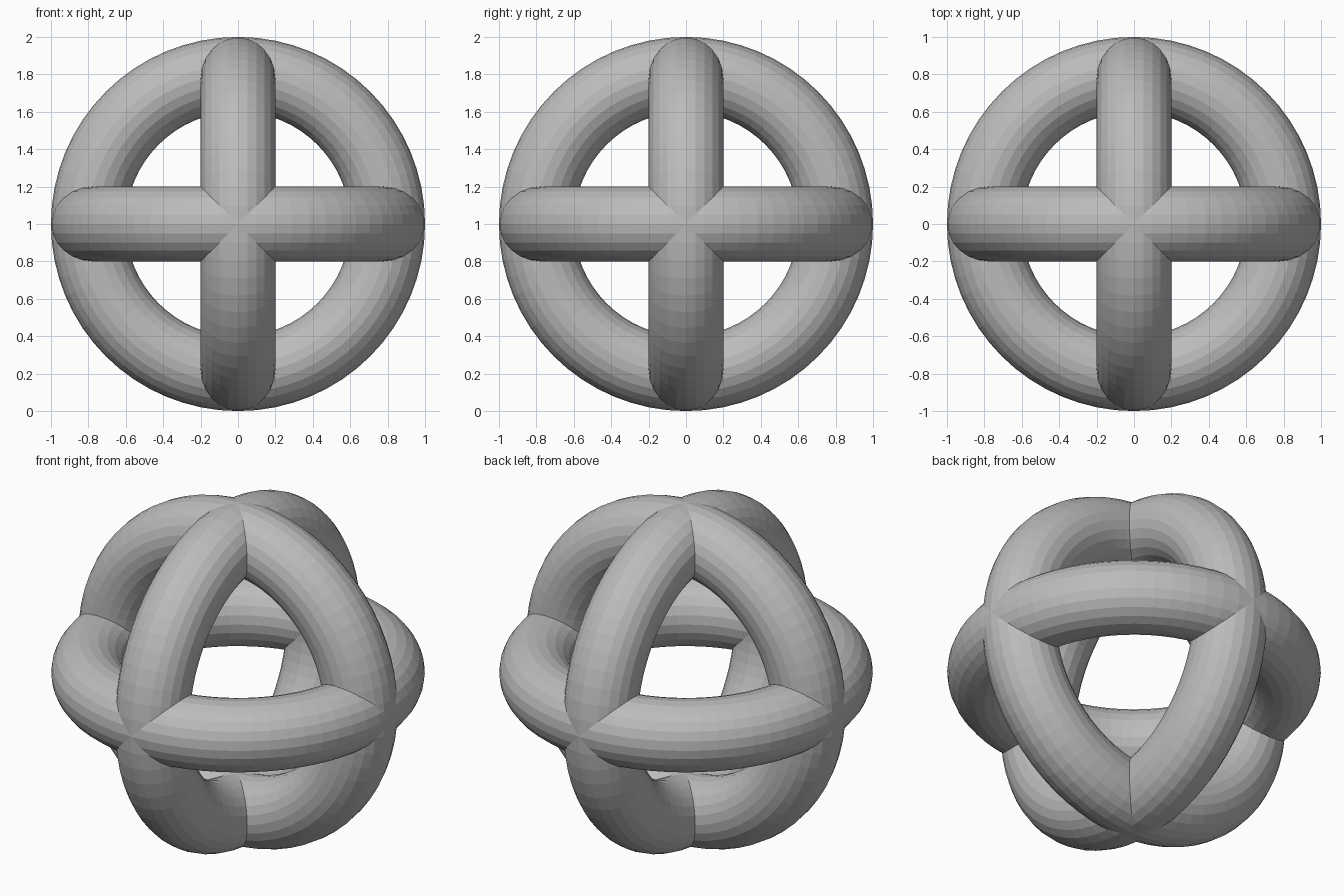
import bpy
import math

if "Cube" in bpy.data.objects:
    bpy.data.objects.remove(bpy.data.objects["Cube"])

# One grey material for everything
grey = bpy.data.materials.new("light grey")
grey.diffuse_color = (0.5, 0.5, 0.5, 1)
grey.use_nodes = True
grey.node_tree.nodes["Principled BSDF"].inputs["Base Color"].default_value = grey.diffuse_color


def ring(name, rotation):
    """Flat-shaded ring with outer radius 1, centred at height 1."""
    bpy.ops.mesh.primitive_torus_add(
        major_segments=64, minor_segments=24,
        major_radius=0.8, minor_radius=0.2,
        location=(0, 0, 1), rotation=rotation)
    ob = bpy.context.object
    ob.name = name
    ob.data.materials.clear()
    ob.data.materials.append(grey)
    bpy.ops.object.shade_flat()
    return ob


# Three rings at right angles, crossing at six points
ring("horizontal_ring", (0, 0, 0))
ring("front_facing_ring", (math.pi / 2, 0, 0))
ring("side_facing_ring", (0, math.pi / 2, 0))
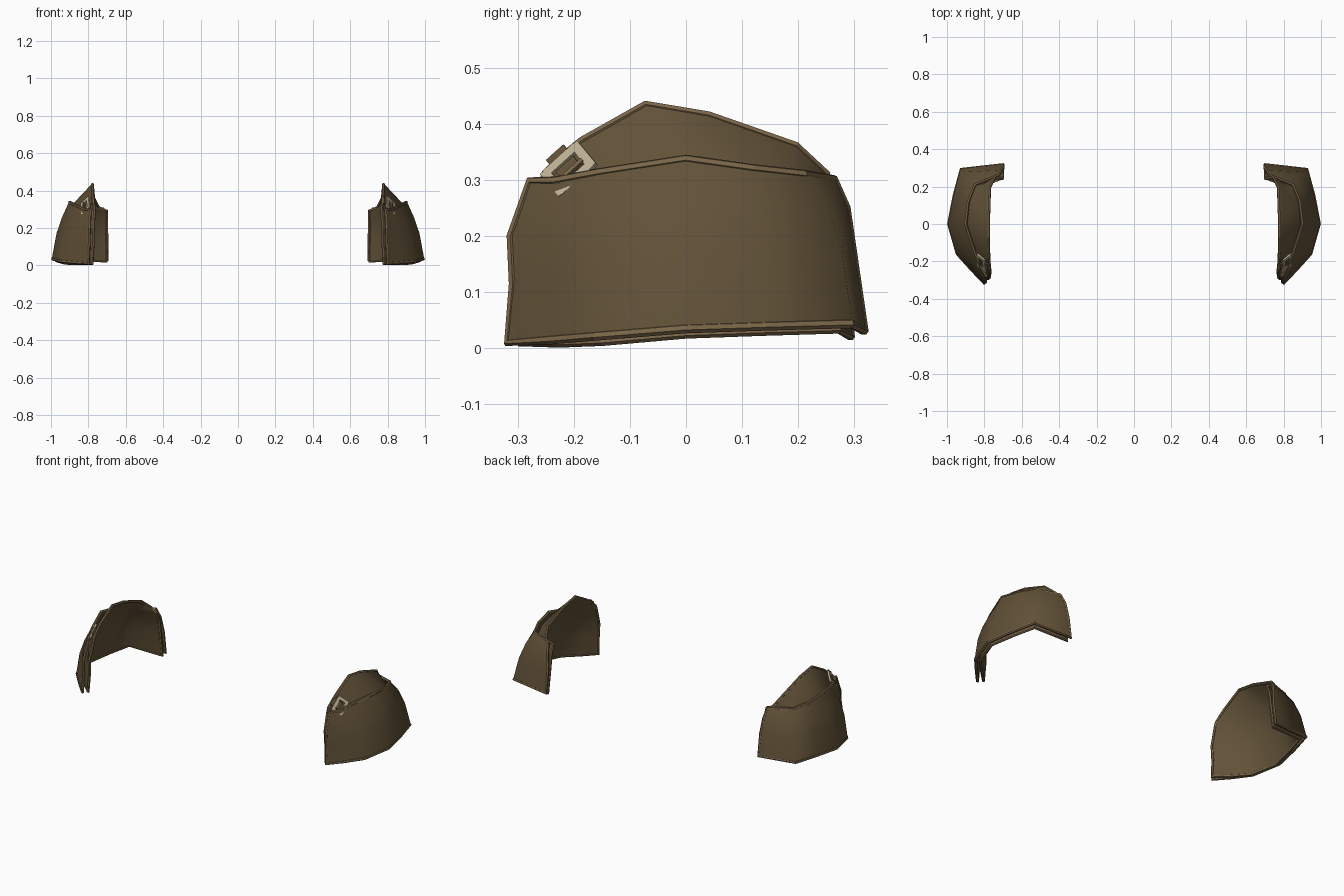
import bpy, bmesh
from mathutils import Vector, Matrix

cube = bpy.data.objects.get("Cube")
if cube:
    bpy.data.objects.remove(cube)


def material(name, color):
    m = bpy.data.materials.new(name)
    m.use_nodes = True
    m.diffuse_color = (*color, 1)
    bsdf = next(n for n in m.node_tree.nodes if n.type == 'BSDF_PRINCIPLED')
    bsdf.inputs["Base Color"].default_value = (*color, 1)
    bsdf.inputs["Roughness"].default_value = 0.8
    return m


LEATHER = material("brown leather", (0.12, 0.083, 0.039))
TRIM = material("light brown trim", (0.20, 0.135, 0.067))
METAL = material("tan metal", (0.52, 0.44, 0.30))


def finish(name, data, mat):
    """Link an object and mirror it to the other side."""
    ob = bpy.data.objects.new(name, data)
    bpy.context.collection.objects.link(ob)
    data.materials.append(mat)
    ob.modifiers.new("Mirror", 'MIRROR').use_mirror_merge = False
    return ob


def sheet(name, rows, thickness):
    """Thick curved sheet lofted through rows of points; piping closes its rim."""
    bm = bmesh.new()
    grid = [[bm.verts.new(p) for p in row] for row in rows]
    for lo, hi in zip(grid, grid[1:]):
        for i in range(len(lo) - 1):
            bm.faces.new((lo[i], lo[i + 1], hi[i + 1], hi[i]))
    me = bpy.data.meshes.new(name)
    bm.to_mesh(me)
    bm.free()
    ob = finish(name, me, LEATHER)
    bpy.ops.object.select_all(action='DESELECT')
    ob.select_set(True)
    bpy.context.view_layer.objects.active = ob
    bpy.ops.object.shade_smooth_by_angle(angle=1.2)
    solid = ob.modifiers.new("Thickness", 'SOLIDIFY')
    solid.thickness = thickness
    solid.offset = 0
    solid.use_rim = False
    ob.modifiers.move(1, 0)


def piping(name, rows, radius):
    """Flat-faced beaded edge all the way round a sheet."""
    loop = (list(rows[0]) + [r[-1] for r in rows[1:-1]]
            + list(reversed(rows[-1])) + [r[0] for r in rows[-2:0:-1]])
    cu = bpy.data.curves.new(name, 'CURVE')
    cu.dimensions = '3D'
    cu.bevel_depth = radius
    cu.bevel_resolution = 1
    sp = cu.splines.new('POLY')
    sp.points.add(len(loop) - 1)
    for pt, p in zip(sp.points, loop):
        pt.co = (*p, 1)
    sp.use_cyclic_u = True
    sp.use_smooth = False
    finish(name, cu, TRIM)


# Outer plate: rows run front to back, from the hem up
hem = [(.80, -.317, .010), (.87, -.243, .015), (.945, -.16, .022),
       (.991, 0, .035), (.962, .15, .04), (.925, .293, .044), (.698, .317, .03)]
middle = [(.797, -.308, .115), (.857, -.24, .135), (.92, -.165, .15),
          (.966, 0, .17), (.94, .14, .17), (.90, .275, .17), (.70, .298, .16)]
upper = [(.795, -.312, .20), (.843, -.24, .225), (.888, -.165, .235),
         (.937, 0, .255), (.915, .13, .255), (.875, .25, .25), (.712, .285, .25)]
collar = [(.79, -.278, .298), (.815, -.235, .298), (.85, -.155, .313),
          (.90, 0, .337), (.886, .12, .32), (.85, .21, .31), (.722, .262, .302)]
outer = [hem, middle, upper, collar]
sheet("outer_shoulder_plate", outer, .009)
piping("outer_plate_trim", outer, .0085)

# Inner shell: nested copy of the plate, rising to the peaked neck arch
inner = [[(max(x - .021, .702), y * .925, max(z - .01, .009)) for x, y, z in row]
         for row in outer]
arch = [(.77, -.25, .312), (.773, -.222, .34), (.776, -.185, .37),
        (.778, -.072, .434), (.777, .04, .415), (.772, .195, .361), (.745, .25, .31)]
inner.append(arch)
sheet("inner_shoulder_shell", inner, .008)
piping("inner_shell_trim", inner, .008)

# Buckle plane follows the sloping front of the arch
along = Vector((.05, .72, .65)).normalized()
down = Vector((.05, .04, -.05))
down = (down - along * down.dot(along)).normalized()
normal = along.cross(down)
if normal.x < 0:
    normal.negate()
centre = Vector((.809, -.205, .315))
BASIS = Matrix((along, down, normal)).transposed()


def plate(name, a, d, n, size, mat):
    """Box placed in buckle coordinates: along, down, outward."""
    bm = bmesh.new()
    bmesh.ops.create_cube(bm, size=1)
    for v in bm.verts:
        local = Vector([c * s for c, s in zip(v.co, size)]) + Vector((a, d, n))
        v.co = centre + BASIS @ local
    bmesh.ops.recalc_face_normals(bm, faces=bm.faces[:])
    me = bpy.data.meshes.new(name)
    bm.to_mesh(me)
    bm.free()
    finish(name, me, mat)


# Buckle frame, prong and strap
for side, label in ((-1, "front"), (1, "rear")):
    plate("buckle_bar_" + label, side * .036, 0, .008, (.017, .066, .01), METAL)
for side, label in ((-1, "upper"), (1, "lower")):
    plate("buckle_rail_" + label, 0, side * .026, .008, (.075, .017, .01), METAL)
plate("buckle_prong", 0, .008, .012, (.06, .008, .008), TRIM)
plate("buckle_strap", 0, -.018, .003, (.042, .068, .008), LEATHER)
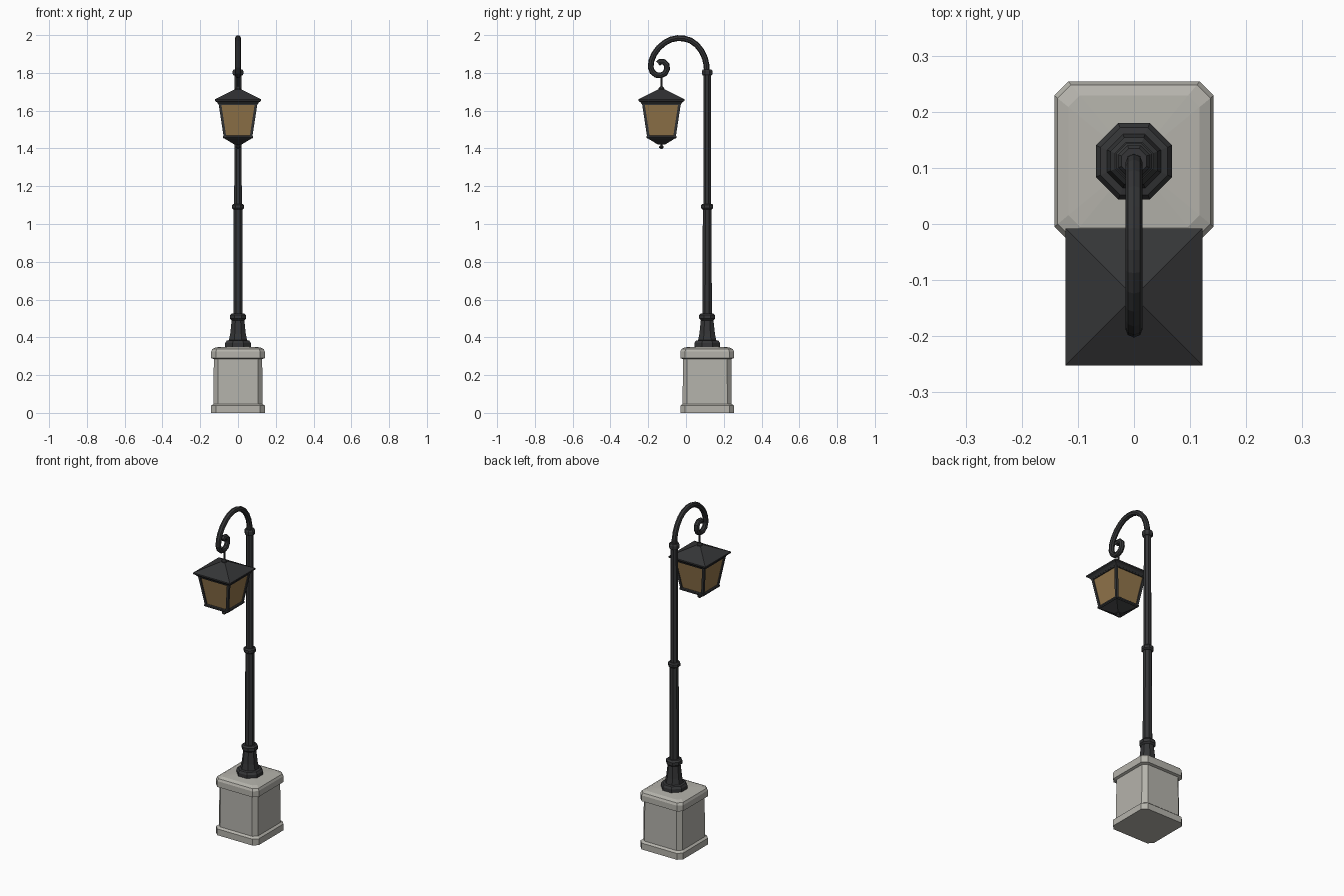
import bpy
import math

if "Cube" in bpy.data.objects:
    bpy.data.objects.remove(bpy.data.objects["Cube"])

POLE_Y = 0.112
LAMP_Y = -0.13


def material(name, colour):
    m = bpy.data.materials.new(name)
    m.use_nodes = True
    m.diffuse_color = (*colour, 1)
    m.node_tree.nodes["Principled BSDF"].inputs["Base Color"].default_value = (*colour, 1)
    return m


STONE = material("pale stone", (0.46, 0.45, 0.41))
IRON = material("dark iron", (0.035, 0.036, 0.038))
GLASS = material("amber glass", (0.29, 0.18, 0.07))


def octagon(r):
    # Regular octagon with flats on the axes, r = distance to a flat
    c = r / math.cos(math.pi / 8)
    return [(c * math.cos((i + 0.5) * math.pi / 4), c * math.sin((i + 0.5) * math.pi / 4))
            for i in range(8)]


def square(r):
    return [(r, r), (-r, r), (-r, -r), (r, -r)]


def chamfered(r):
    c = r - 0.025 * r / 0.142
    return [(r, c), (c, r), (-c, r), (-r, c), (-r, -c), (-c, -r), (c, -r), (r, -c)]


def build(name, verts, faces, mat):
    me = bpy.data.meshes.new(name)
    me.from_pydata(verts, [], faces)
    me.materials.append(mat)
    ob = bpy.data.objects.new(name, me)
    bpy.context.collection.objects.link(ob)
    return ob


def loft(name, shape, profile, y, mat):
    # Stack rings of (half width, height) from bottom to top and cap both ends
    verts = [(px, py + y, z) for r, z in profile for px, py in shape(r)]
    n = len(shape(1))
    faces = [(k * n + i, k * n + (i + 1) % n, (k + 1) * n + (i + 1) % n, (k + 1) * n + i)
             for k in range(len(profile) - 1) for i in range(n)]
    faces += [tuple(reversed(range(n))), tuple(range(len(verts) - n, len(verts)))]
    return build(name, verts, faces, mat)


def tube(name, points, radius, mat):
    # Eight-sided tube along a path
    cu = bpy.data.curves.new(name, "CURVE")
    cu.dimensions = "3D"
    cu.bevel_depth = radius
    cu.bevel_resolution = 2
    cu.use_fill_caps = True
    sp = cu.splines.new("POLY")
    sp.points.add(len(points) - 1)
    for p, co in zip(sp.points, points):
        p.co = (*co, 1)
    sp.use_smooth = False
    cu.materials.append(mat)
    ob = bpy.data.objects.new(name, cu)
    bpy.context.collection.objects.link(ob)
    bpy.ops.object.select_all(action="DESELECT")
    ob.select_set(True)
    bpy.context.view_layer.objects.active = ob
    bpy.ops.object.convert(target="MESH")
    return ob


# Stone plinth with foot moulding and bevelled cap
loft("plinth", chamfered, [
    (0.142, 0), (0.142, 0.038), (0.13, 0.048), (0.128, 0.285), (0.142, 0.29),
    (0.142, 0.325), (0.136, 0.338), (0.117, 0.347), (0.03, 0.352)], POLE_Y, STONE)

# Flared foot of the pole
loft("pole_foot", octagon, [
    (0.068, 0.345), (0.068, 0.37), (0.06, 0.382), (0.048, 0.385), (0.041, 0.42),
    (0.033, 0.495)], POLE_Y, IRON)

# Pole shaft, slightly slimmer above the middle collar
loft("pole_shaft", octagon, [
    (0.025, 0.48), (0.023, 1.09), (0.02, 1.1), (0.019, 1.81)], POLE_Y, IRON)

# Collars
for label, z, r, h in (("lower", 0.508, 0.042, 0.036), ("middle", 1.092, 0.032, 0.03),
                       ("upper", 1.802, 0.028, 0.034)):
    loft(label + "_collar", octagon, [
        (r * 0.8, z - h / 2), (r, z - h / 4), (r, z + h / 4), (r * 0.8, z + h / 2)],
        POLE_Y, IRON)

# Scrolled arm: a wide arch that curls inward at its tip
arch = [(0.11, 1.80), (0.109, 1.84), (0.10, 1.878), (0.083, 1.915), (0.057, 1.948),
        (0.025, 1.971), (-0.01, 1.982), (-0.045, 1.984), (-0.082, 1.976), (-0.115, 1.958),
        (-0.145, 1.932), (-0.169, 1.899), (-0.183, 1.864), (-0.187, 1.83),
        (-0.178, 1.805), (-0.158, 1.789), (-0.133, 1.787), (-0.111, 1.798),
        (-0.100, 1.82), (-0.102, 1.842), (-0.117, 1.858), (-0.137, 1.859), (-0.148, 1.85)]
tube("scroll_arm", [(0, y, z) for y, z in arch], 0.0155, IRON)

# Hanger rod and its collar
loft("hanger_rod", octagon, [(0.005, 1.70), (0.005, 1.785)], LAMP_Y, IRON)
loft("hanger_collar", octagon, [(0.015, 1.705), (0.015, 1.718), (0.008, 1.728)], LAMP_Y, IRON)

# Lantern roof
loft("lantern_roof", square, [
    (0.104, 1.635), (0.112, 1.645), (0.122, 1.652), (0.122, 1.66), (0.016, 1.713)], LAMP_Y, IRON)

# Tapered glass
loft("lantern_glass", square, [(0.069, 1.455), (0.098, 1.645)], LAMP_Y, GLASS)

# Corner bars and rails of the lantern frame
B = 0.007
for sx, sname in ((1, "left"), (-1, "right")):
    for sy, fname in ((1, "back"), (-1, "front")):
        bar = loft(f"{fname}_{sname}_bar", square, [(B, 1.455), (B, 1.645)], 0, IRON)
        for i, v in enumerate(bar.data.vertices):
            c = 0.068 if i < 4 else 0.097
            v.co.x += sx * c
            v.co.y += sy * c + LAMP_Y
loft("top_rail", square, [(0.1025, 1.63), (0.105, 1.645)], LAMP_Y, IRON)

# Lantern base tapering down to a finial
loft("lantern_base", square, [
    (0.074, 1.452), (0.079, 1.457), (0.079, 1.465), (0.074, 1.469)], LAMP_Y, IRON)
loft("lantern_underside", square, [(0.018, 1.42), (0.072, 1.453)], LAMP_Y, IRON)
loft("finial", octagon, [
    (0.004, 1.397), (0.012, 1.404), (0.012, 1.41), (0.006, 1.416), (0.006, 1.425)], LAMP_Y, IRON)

→ What needs to be done
A single number is the answer: the number of lines in the entries that contain "materials".

→ Exercise solution
8